“Oh, Claire, a guy was around, Nick? He asked me to tell you that he was taking the spare chainsaw chain and he’d pick you up another one tomorrow when he has to go into Gungallen.”
“Yeah, that’s cool,” Claire nodded. “Might give him a call since he’s going in anyway, see if he can pick up a couple of things.”
“Yeah, Dawn, we’re so far out of town here that if you have jobs lined up for the day and something goes wrong, we tend to borrow from each other and replace it when we’ve scheduled a trip into town, because that takes over an hour to complete and you don’t always have that time, you see?” Tess explained, knowing from personal experience as a city girl that Dawn wouldn’t understand the casual system.
“Oh, okay, that makes sense,” Dawn nodded.
“Now, eat your muffin, you need to take your pills and you can’t do that on an empty stomach,” ordered Meg, her tone so motherly that Dawn didn’t even think about refusing, even though she still wasn’t really hungry, she just picked up the muffin and began to eat it. Once she was eating it, her appetite woke up and she devoured it in a very few bites.
“Those are really good, Meg,” she told the matronly woman, who grinned broadly and handed her her pain medication to take with the last of her milo.
“So, Dawn, want to come out for a drive?
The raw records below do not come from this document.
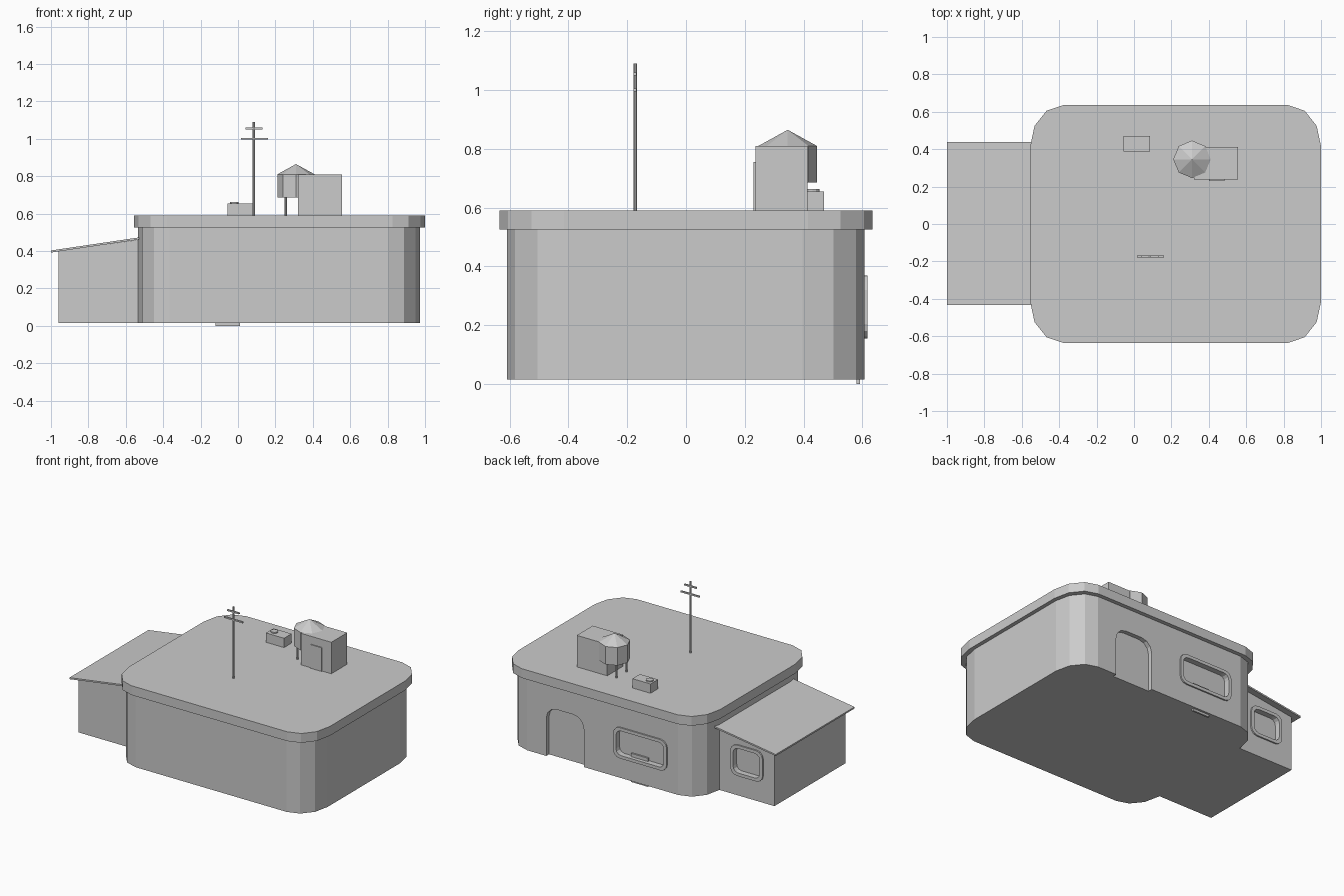
import bpy, bmesh, math

if "Cube" in bpy.data.objects:
    bpy.data.objects.remove(bpy.data.objects["Cube"])

grey = bpy.data.materials.new("plain grey")
grey.diffuse_color = (0.6, 0.6, 0.6, 1)
grey.use_nodes = True
grey.node_tree.nodes["Principled BSDF"].inputs["Base Color"].default_value = grey.diffuse_color


def finish(name, bm):
    bmesh.ops.recalc_face_normals(bm, faces=bm.faces)
    me = bpy.data.meshes.new(name)
    bm.to_mesh(me)
    bm.free()
    me.materials.append(grey)
    ob = bpy.data.objects.new(name, me)
    bpy.context.collection.objects.link(ob)
    return ob


def rounded(u0, u1, v0, v1, ru, rv, seg=3):
    """Outline of a rectangle with elliptical corners."""
    pts = []
    corners = [(u1 - ru, v1 - rv), (u0 + ru, v1 - rv), (u0 + ru, v0 + rv), (u1 - ru, v0 + rv)]
    for k, (cu, cv) in enumerate(corners):
        for i in range(seg + 1):
            a = math.pi / 2 * (k + i / seg)
            pts.append((cu + ru * math.cos(a), cv + rv * math.sin(a)))
    return pts


def place(p, w, axis):
    return (p[0], w, p[1]) if axis == 'y' else (p[0], p[1], w)


def prism(name, pts, lo, hi, axis='z'):
    bm = bmesh.new()
    a = [bm.verts.new(place(p, lo, axis)) for p in pts]
    b = [bm.verts.new(place(p, hi, axis)) for p in pts]
    n = len(pts)
    bm.faces.new(a)
    bm.faces.new(b)
    for i in range(n):
        j = (i + 1) % n
        bm.faces.new((a[i], a[j], b[j], b[i]))
    return finish(name, bm)


def box(name, x0, x1, y0, y1, z0, z1):
    return prism(name, [(x0, y0), (x1, y0), (x1, y1), (x0, y1)], z0, z1)


def cone(name, x, y, z0, z1, r0, r1, seg):
    bm = bmesh.new()
    bmesh.ops.create_cone(bm, cap_ends=True, segments=seg, radius1=r0, radius2=r1, depth=z1 - z0)
    bmesh.ops.translate(bm, verts=bm.verts, vec=(x, y, (z0 + z1) / 2))
    return finish(name, bm)


def cut(ob, pts, lo, hi):
    """Carve a recess into a back wall."""
    c = prism("cutter", pts, lo, hi, 'y')
    c.hide_render = True
    m = ob.modifiers.new("recess", 'BOOLEAN')
    m.object, m.operation, m.solver = c, 'DIFFERENCE', 'EXACT'
    bpy.context.view_layer.objects.active = ob
    bpy.ops.object.modifier_apply(modifier=m.name)
    bpy.data.objects.remove(c)


def window(wall, name, x0, x1, z0, z1, y):
    """Recess in the wall plus a raised rounded frame."""
    t, r, depth = 0.022, 0.05, 0.03
    cut(wall, rounded(x0 + .01, x1 - .01, z0 + .01, z1 - .01, r - .01, r - .01), y - depth, y + .1)
    outer = rounded(x0, x1, z0, z1, r, r)
    inner = rounded(x0 + t, x1 - t, z0 + t, z1 - t, r - t / 2, r - t / 2)
    bm = bmesh.new()
    rings = [[bm.verts.new((p[0], w, p[1])) for p in pts] for pts, w in
             ((outer, y - depth), (outer, y + .01), (inner, y + .01), (inner, y - depth))]
    n = len(outer)
    for k in range(4):
        a, b = rings[k], rings[(k + 1) % 4]
        for i in range(n):
            j = (i + 1) % n
            bm.faces.new((a[i], a[j], b[j], b[i]))
    finish(name, bm)


# Main building
walls = prism("main_walls", rounded(-.535, .973, -.61, .607, .17, .21), .015, .53)
prism("roof_slab", rounded(-.555, 1.0, -.635, .635, .175, .22), .525, .59)
cut(walls, rounded(.365, .655, -.2, .36, .08, .08), .577, .7)   # doorway
window(walls, "main_window_frame", -.282, .132, .155, .37, .607)
box("panel_behind_window", -.12, .01, .58, .592, 0, .20)

# Side annex with lean-to roof
annex = prism("annex_walls", [(-.96, .015), (-.45, .015), (-.45, .472), (-.96, .399)], -.39, .395, 'y')
window(annex, "annex_window_frame", -.875, -.625, .155, .37, .395)
prism("annex_roof", [(-1, .392), (-.5, .466), (-.5, .477), (-1, .403)], -.432, .438, 'y')

# Roof hut with a thin door
box("roof_hut", .32, .555, .237, .413, .59, .81)
box("hut_door", .40, .485, .23, .238, .59, .755)

# Water tank on legs
cone("tank_body", .31, .346, .685, .81, .1, .1, 8)
cone("tank_lid", .31, .346, .81, .865, .1, 0, 8)
for i, x in enumerate((.255, .365)):
    for j, y in enumerate((.293, .403)):
        cone(f"tank_leg_{2 * i + j + 1}", x, y, .585, .69, .007, .007, 8)

# Air unit with fan
box("air_unit", -.055, .085, .387, .47, .585, .655)
cone("air_unit_fan", -.02, .43, .65, .663, .024, .024, 12)

# Aerial mast with two crossbars
cone("mast", .085, -.173, .585, 1.09, .0065, .0065, 8)
box("upper_crossbar", .04, .132, -.178, -.168, 1.05, 1.06)
box("lower_crossbar", .015, .16, -.178, -.168, .995, 1.005)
I’ve got to take some gear down and fix a trough in one of the paddocks, so I’ll be taking the ute, want to come with?” Claire offered after Dawn had set her mug down.
“Umm…okay,” Dawn replied uncertainly. “If you want me to.”
“Only if you’re up to it. If you want to rest or just hang out around here, that’s okay too,” Claire hastened to assure her.
“No, I’d like to,” Dawn said quickly, standing up. “Just let me get my hat and boots.”
She soon found herself sitting in the truck next to Claire, watching the paddocks they drove through. When Claire stopped the truck and gestured for Dawn to get out, she did, and Claire led her over to a small, fenced in area.
“This is the family cemetery,” Claire told her softly. “I know it won’t be exactly the same, because they won’t be buried here, but I’m getting head stones for you mum and Buffy, and you can come and talk to them whenever you want, alright? That’s my mum there,” she pointed to one of the stones. “She died when I was a lot younger than you, but Dad used to bring me out here to talk to her all the time.”
Dawn bit her lip, determined not to cry any more today. She already had a bit of a sinus headache from her time up by the horse yards. “Thanks.” The word was barely a whisper, but Claire’s arm tightening around her shoulders told her the woman had heard, so she didn’t bother to repeat herself. After a few more silent moments, they turned and made their way back to the truck, which Claire kept telling her to call a ‘ute’, whatever that meant, and they drove on to take care of the broken trough.